Common Grace, by Abraham Kuyper

Darrell L. Bock's picture

I bought Common Grace thinking it would be a discussion of what those outside of faith share as humans. In fact it was something else. It was a close look at two covenants prominent in Reformed Theology: the Adamic and Noahic covenants. The focus is on God's program and what he asks of us as humans before Him. It is full of reflection about these two parts of Genesis and discussion of theological concepts such as the image of God, original righteousness, paradise, God's promise not to destroy the world again by flood, and numerous other ideas. The result of rading the book leads one to ponder why we are here and what God was about in creating us as humans. The emphasis is on theology more than a detailed examination of specific texts, but the discussion does lead one to consider many aspects of why God created us. 
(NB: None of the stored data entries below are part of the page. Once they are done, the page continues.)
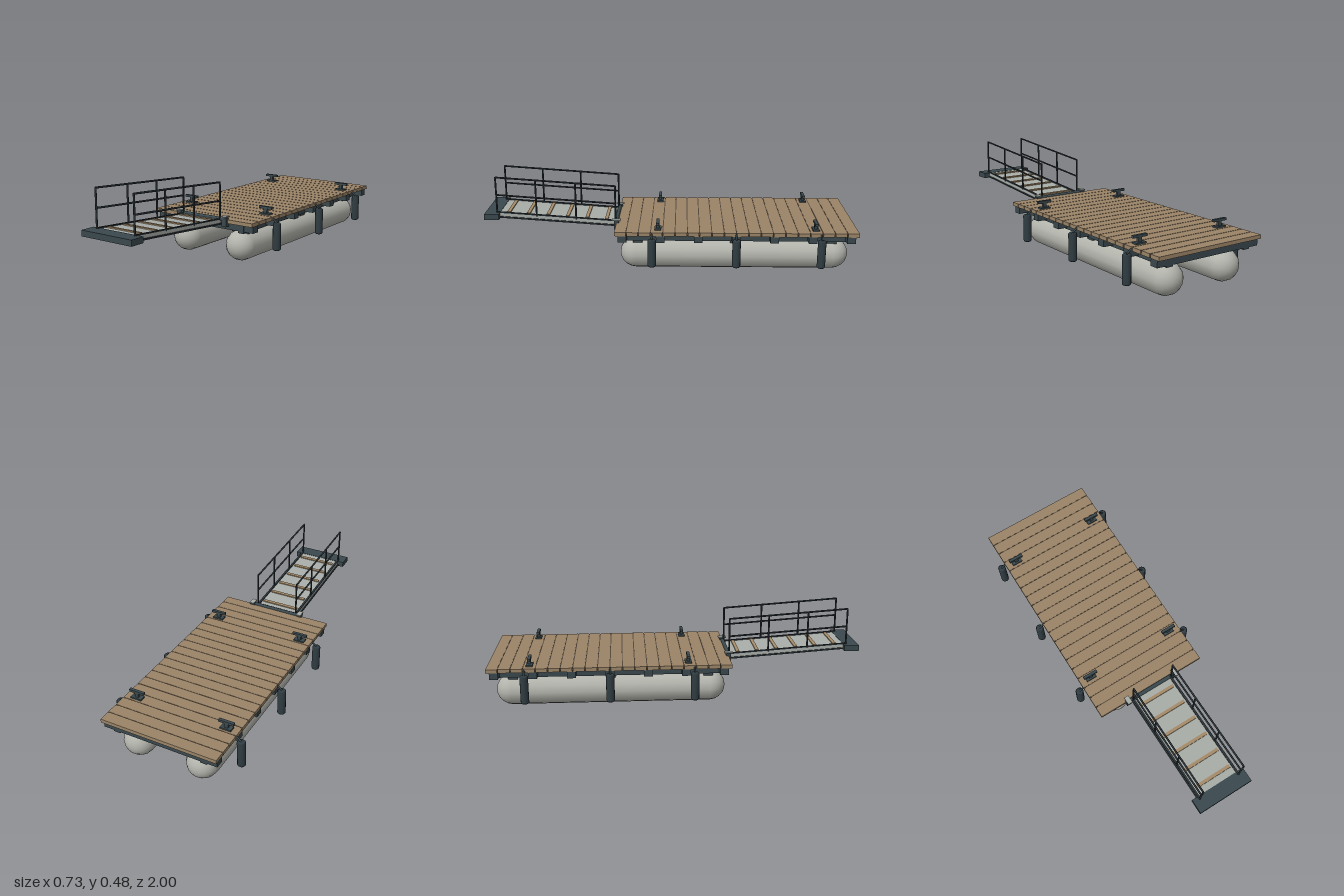
import * as THREE from 'three';

const mat = (name, color) => {
  const m = new THREE.MeshStandardMaterial({ color });
  m.name = name;
  return m;
};

export function createModel() {
  const wood = mat('deck wood', 0x9b8468);
  const groove = mat('dark groove', 0x54473a);
  const slatWood = mat('tread wood', 0xa68c69);
  const steel = mat('dark steel', 0x3a484d);
  const railPaint = mat('rail steel', 0x2b3337);
  const rubber = mat('fender rubber', 0x303d43);
  const float = mat('float grey', 0xb3b4ac);
  const panel = mat('gangway grey', 0xa9aea9);

  const model = new THREE.Group();
  const add = (name, geo, material, x, y, z, parent = model) => {
    const m = new THREE.Mesh(geo, material);
    m.name = name;
    m.position.set(x, y, z);
    parent.add(m);
    return m;
  };
  const box = (name, material, w, h, d, x, y, z, parent) =>
    add(name, new THREE.BoxGeometry(w, h, d), material, x, y, z, parent);
  // Round bar between two points
  const bar = (name, material, r, a, b, parent = model) => {
    const p = new THREE.Vector3(...a), q = new THREE.Vector3(...b);
    const m = add(name, new THREE.CylinderGeometry(r, r, p.distanceTo(q), 8), material, 0, 0, 0, parent);
    m.position.copy(p).lerp(q, 0.5);
    m.quaternion.setFromUnitVectors(new THREE.Vector3(0, 1, 0), q.sub(p).normalize());
    return m;
  };

  // Deck planks with dark joints
  const planks = 20, pitch = 1.285 / planks;
  for (let i = 0; i < planks; i++) {
    const z = -1 + (i + 0.5) * pitch;
    box('deckPlank', wood, 0.64, 0.02, pitch - 0.005, 0, 0.228, z);
    if (i) box('plankJoint', groove, 0.62, 0.016, 0.005, 0, 0.2285, z - pitch / 2);
  }

  // Cross beams under the deck
  for (let i = 0; i < 7; i++) {
    box('crossBeam', steel, 0.63, 0.037, 0.045, 0, 0.1995, 0.242 - i * 0.2);
  }

  for (const s of [-1, 1]) {
    // Lengthwise beam
    box('stringer', steel, 0.037, 0.045, 1.25, s * 0.241, 0.1955, -0.355);

    // Pontoon and its saddles
    const pontoon = add('pontoon', new THREE.CapsuleGeometry(0.085, 1.055, 5, 14), float, s * 0.18, 0.084, -0.3525);
    pontoon.rotation.x = Math.PI / 2;
    for (const z of [0.165, -0.355, -0.87]) {
      box('saddle', steel, 0.107, 0.03, 0.05, s * 0.182, 0.168, z);
    }

    // Fenders hung on straps
    const profile = [[0, -0.075], [0.017, -0.075], [0.022, -0.069], [0.022, 0.069], [0.017, 0.075], [0, 0.075]]
      .map(([x, y]) => new THREE.Vector2(x, y));
    for (const z of [0.085, -0.357, -0.8]) {
      add('fender', new THREE.LatheGeometry(profile, 12), rubber, s * 0.344, 0.134, z);
      bar('fenderStrap', steel, 0.005, [s * 0.344, 0.207, z], [s * 0.315, 0.231, z]);
    }

    // Mooring cleats
    for (const z of [0.055, -0.777]) {
      const cleat = new THREE.Group();
      cleat.name = 'cleat';
      cleat.position.set(s * 0.254, 0.238, z);
      model.add(cleat);
      box('cleatBase', steel, 0.06, 0.008, 0.035, 0, 0.004, 0, cleat);
      box('cleatPost', steel, 0.02, 0.026, 0.016, 0, 0.02, 0, cleat);
      box('cleatHorn', steel, 0.083, 0.013, 0.016, 0, 0.037, 0, cleat);
    }

    // Hinge brackets between deck and gangway
    box('hingeBracket', steel, 0.029, 0.052, 0.026, s * 0.15, 0.226, 0.283);
    box('hingePlate', panel, 0.026, 0.006, 0.045, s * 0.15, 0.253, 0.283);
  }
  bar('hingePin', steel, 0.011, [-0.165, 0.238, 0.285], [0.165, 0.238, 0.285]);

  // Sloping gangway walkway
  const slope = 0.07, z0 = 0.29, z1 = 0.935;
  const height = (z) => 0.235 + (z - z0) * slope;
  const walkway = new THREE.Group();
  walkway.name = 'walkway';
  walkway.position.set(0, height(0.61), 0.61);
  walkway.rotation.x = -Math.atan(slope);
  model.add(walkway);
  box('walkwayPanel', panel, 0.25, 0.018, 0.65, 0, -0.009, 0, walkway);
  for (let i = 0; i < 6; i++) {
    box('tread', slatWood, 0.212, 0.006, 0.018, 0, 0.003, 0.34 + i * 0.107 - 0.61, walkway);
  }
  for (const s of [-1, 1]) {
    box('walkwayEdge', railPaint, 0.02, 0.008, 0.65, s * 0.121, -0.022, 0, walkway);
    box('walkwayCurb', railPaint, 0.012, 0.006, 0.65, s * 0.121, 0.003, 0, walkway);

    // Railings with upright posts
    const x = s * 0.122;
    for (let i = 0; i < 4; i++) {
      const z = z0 + (z1 - z0) * i / 3;
      bar('railPost', railPaint, 0.005, [x, height(z) - 0.005, z], [x, height(z) + 0.2, z]);
    }
    for (const h of [0.1, 0.198]) {
      bar('handrail', railPaint, 0.005, [x, height(z0) + h, z0], [x, height(z1) + h, z1]);
    }
  }

  // Shore landing at the high end
  box('landing', steel, 0.32, 0.031, 0.08, 0, 0.2655, 0.96);

  return model;
}
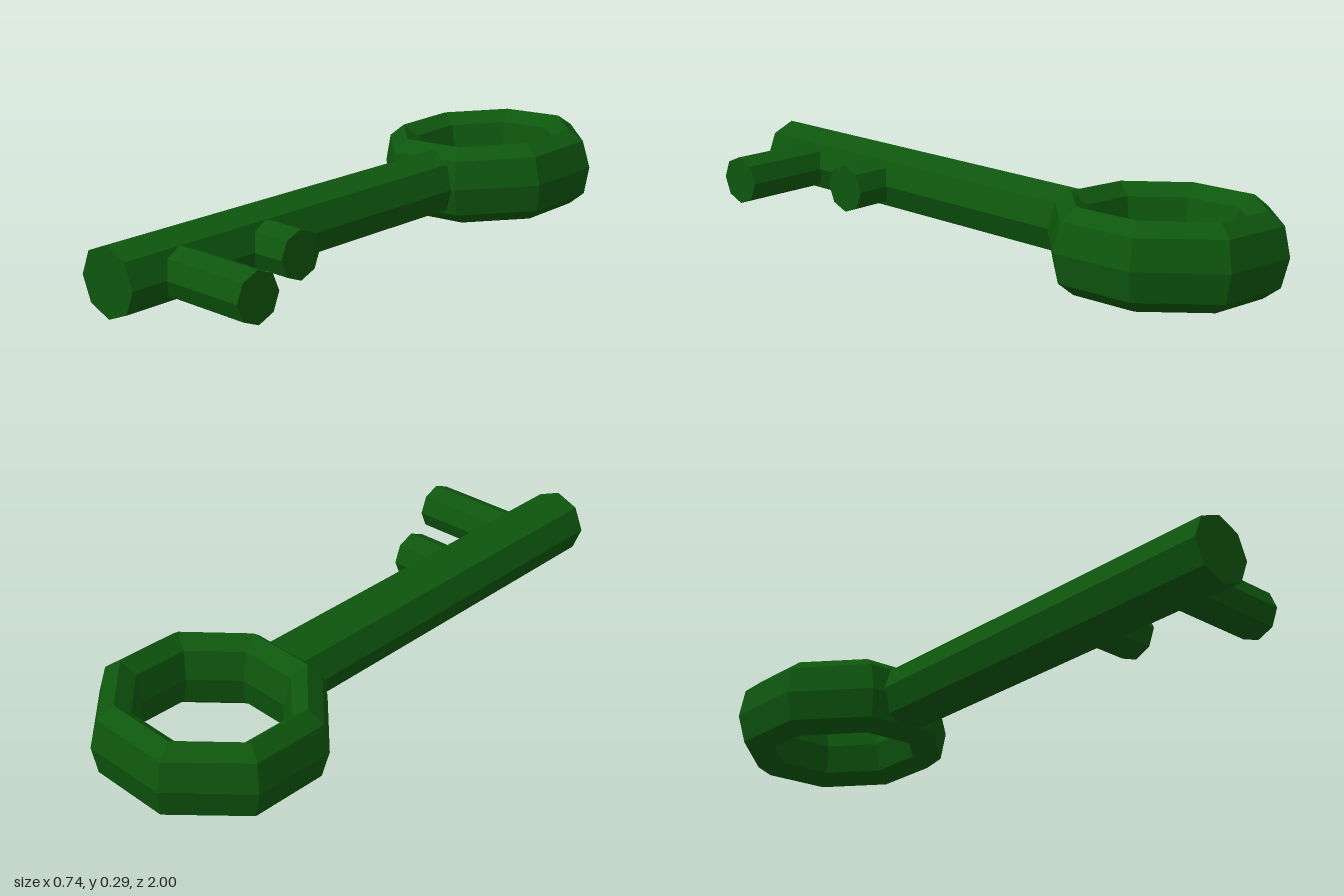
import * as THREE from 'three';

export function createModel() {
  const key = new THREE.Group();
  key.name = 'key';
  const green = new THREE.MeshStandardMaterial({ color: 0x0e560e, flatShading: true });
  green.name = 'dark green';

  const add = (name, geometry, x, y, z) => {
    const mesh = new THREE.Mesh(geometry, green);
    mesh.name = name;
    mesh.position.set(x, y, z);
    key.add(mesh);
    return mesh;
  };

  // Eight-sided shaft running along z, its back end buried in the bow
  const shaft = new THREE.CylinderGeometry(0.108, 0.108, 1.4, 8);
  shaft.rotateX(Math.PI / 2);
  add('shaft', shaft, -0.017, 0.145, 0.3);

  // Two teeth pointing to the key's left
  const addTooth = (name, end, z) => {
    const tooth = new THREE.CylinderGeometry(0.078, 0.078, end, 8);
    tooth.rotateZ(-Math.PI / 2);
    add(name, tooth, end / 2, 0.144, z);
  };
  addTooth('longTooth', 0.37, 0.801);
  addTooth('shortTooth', 0.2, 0.47);

  // Octagonal ring with a tall eight-sided section, flat sides facing the axes
  const flat = 1 / Math.cos(Math.PI / 8);
  const profile = [];
  for (let i = 0; i <= 8; i++) {
    const a = (i / 8) * Math.PI * 2;
    profile.push(new THREE.Vector2((0.27 + 0.065 * Math.cos(a)) * flat, 0.128 * Math.sin(a)));
  }
  const ring = new THREE.LatheGeometry(profile, 8, Math.PI / 8);
  const bow = add('bow', ring, -0.035, 0.144, -0.665);
  bow.rotation.set(0.018, 0, 0.055); // slightly tilted on the shaft

  return key;
}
This is my first read of Kuyper, a famous Reformed theologian of the late 19 and early 20th century. His style is clear. His address of issues is direct. He raises and pursues questions that many do not even raise. He reasons in detail, sometimes one senses he infers to answer questions that may not have an answer. Still it is a worthy read. If one has ever wondered why there is so much discussion of covenants to Adam and Noah in the Reformed tradition, this text will help to explain why the topic is raised. 

Comments

SonShine's picture

Thanks Darrell for this review and encouragement to read something deep and thought provoking. Now to find the time.

Gaye

Nice post. I study one thing more difficult on completely different blogs everyday.

I really like and appreciate your blog post. Thanks Again.

Add new comment

Filtered HTML

  • Web page addresses and e-mail addresses turn into links automatically.
  • Allowed HTML tags: <a> <em> <strong> <cite> <blockquote> <code> <ul> <ol> <li> <dl> <dt> <dd>
  • Lines and paragraphs break automatically.

Plain text

  • No HTML tags allowed.
  • Web page addresses and e-mail addresses turn into links automatically.
  • Lines and paragraphs break automatically.
By submitting this form, you accept the Mollom privacy policy.
Blog Category: